Project description:Alport syndrome (AS) is an inherited type IV collagen nephropathies characterized by microscopic hematuria during early childhood, the development of proteinuria and progression to end-stage renal disease. Since choosing the right therapy, even before the onset of proteinuria, can delay the onset of end-stage renal failure and improve life expectancy, the earliest possible differential diagnosis is desired. Practically, this means the identification of mutation(s) in COL4A3-A4-A5 genes. We used an efficient, next generation sequencing based workflow for simultaneous analysis of all three COL4A genes in three individuals and fourteen families involved by AS or showing different level of Alport-related symptoms. We successfully identified mutations in all investigated cases, including 14 unpublished mutations in our Hungarian cohort. We present an easy to use unified clinical/diagnostic terminology and workflow not only for X-linked but for autosomal AS, but also for Alport-related diseases. In families where a diagnosis has been established by molecular genetic analysis, the renal biopsy may be rendered unnecessary.

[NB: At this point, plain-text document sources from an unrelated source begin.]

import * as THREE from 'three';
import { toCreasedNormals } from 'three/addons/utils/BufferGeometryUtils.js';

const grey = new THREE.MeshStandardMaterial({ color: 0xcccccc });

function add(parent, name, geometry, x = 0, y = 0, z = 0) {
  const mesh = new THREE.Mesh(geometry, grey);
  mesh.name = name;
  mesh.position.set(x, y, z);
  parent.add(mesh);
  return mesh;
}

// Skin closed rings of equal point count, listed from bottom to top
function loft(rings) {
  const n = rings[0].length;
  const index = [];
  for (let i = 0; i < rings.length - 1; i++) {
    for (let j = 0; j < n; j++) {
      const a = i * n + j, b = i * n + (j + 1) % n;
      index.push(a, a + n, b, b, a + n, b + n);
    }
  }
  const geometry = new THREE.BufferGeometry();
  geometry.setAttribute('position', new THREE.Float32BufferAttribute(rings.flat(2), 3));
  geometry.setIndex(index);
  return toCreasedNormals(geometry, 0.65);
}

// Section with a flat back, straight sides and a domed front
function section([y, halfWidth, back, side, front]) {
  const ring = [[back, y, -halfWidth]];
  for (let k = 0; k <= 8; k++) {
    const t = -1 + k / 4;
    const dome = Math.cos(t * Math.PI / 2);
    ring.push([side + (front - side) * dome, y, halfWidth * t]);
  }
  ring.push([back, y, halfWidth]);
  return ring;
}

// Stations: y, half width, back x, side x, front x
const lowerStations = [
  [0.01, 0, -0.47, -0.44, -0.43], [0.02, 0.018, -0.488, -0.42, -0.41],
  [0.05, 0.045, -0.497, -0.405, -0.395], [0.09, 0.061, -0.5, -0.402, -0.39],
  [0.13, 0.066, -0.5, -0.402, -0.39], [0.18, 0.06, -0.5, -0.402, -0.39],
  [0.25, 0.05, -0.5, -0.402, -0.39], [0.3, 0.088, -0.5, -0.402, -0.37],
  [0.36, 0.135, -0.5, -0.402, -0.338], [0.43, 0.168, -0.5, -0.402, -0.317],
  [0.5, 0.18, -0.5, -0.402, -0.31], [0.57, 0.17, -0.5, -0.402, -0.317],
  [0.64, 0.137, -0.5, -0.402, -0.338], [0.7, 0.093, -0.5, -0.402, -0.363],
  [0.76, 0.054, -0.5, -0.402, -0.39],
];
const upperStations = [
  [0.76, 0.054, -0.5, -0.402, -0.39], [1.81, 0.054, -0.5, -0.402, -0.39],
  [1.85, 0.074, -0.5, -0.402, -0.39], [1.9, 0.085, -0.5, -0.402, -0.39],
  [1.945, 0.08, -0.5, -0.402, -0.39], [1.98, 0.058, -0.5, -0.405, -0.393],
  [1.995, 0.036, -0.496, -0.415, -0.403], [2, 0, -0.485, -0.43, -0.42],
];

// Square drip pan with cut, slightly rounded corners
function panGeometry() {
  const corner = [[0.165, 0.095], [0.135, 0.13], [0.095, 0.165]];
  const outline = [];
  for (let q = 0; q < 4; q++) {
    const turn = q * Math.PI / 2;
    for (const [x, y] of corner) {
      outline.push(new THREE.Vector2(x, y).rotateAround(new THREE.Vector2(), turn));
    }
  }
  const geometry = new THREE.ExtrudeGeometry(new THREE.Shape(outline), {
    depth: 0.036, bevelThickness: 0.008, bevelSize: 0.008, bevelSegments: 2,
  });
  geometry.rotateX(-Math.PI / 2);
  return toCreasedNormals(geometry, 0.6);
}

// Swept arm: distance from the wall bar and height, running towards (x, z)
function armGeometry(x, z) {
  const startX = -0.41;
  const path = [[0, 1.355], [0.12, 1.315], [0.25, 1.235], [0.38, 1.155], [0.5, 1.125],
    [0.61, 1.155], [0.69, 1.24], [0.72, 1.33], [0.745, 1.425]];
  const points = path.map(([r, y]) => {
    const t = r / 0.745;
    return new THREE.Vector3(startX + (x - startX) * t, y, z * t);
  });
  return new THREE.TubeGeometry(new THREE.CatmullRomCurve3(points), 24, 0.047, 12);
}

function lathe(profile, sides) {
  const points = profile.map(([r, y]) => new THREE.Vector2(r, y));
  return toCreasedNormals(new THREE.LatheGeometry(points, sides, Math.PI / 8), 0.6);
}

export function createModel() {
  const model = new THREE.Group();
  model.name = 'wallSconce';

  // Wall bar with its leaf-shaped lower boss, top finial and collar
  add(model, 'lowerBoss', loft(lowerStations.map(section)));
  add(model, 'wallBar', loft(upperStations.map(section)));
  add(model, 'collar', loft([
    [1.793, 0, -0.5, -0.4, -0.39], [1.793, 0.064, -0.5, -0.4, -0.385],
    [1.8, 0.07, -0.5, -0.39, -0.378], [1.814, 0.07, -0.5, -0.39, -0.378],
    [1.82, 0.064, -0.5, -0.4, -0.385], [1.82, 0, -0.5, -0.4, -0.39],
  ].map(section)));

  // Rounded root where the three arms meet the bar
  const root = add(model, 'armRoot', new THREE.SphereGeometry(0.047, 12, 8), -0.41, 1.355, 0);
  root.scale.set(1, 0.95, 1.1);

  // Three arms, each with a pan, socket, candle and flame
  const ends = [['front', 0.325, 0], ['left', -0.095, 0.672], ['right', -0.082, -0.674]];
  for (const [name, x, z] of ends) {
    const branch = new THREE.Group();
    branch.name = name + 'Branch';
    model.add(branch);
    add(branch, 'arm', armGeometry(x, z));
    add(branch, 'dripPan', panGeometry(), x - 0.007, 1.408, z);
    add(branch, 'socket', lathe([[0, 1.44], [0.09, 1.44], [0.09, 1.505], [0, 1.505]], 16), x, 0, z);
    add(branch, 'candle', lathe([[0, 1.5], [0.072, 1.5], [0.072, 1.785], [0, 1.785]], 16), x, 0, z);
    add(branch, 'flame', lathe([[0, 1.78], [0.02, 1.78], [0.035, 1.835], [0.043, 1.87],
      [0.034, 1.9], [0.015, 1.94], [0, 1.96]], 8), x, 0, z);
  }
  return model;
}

Project description:Alport syndrome (AS) is a familial hereditary nephropathy which is characterized by molecular abnormalities in Collagen IV a345. As more gene mutations are discovered, it has been reported that autosomal recessive disease accounts for a smaller proportion (about 4%) of AS patients than previously recognized. We report here a novel mutation in COL4A4 in a Chinese family with autosomal recessive AS. Patient 1 was a 24-year-old Chinese man. He and his brother (patient 2) had a history of proteinuria and hematuria with renal dysfunction and sensorineural deafness. Pathologic findings were consistent with Alport syndrome, and genetic analysis revealed that both patients had two heterozygous mutations, c.1423 G>T (p.Gly475Cys) in EX21/CDS20 and c.735 G>A (p.Pro245Pro) in EX12/CDS11, and that each mutation originated from their mother or father who were carriers for one of these two mutations. Both patients showed similar results by laboratory examination and histopathologic assessment. Patient 1 received ACEI treatment and ran a stable clinical course, whereas patient 2 refused ACEI treatment and had progressive deterioration of renal function. This is the first report of a novel mutation in the collagen domain of COL4A4 gene. The results add to the spectrum of mutations in COL4A4 of Alport syndrome.